- Work task:
Beginning with the line below that contains "13), z=(10, 12)))" and ending with the line that contains "for side, start", copy every line exactly. Copy nothing else.

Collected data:

*** Block opens ***

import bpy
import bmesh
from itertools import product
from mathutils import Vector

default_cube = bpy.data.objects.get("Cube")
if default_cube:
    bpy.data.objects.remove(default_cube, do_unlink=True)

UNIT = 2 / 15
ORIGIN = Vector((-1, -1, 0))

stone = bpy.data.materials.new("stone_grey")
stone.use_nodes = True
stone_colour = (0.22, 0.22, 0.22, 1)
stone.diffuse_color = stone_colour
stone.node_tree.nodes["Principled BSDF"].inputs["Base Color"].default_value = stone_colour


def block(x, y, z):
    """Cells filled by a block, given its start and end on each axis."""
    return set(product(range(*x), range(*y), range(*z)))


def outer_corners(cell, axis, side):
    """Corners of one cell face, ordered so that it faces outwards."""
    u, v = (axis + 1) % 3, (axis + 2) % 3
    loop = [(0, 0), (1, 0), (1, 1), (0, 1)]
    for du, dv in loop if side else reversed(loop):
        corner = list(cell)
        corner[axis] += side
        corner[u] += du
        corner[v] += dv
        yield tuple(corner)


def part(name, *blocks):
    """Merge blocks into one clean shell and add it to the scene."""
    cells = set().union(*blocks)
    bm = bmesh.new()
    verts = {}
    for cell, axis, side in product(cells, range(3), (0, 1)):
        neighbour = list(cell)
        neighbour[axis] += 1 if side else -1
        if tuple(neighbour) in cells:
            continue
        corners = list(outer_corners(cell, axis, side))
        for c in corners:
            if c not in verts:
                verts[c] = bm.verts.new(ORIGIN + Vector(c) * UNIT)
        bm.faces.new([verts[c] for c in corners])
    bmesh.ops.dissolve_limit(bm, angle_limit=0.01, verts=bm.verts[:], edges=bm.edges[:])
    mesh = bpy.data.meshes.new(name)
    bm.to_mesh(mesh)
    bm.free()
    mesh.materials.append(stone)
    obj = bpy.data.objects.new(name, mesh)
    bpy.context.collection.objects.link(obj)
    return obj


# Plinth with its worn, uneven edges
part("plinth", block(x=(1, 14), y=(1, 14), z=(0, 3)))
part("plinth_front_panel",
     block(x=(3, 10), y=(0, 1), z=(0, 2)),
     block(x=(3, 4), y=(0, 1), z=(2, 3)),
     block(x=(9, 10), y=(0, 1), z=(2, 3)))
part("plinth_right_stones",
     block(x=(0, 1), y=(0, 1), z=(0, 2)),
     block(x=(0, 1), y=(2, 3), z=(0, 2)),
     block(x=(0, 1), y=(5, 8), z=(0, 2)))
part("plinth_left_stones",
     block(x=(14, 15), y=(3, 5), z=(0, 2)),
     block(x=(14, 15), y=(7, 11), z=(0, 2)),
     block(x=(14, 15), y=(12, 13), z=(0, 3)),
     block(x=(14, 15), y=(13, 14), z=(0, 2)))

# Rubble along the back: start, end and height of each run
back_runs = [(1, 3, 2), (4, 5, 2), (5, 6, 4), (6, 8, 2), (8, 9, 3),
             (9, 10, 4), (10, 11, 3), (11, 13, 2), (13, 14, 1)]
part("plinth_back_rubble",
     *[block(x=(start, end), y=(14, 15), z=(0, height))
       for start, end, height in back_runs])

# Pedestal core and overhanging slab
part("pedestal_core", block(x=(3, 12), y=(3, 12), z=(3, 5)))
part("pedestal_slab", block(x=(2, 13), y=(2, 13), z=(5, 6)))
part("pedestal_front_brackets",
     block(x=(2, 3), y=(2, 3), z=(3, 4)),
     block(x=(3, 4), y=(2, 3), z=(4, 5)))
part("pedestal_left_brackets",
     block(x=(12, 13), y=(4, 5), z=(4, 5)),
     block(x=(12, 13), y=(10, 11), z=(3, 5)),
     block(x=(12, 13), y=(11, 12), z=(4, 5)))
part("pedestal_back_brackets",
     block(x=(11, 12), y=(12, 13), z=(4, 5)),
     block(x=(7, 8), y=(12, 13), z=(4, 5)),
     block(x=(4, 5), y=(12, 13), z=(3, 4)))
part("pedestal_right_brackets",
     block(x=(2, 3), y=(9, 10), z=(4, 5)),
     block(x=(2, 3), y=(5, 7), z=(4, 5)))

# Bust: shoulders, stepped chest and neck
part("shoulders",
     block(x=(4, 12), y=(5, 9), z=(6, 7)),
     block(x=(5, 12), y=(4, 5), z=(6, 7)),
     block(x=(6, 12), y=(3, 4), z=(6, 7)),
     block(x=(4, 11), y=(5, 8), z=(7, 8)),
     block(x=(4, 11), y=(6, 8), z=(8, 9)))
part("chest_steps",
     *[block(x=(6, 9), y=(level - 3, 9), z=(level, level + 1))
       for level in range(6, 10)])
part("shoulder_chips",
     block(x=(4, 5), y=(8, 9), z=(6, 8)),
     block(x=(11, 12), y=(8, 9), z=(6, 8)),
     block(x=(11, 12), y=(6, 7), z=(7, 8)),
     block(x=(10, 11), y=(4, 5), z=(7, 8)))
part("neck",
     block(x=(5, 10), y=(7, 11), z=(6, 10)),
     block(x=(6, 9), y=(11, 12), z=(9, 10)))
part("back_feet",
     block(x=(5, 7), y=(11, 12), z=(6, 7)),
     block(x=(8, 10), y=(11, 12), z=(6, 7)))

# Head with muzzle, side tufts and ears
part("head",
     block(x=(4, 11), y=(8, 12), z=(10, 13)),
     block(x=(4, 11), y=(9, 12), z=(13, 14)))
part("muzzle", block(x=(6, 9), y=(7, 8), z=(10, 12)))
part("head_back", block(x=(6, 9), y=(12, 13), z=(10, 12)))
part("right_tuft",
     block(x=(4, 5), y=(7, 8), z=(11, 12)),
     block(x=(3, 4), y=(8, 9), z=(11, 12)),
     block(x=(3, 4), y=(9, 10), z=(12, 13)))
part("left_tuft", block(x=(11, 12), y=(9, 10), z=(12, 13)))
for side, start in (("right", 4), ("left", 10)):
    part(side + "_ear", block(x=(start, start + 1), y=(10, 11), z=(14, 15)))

*** Block closes ***

- Solution to this exercise:
part("head_back", block(x=(6, 9), y=(12, 13), z=(10, 12)))
part("right_tuft",
     block(x=(4, 5), y=(7, 8), z=(11, 12)),
     block(x=(3, 4), y=(8, 9), z=(11, 12)),
     block(x=(3, 4), y=(9, 10), z=(12, 13)))
part("left_tuft", block(x=(11, 12), y=(9, 10), z=(12, 13)))
for side, start in (("right", 4), ("left", 10)):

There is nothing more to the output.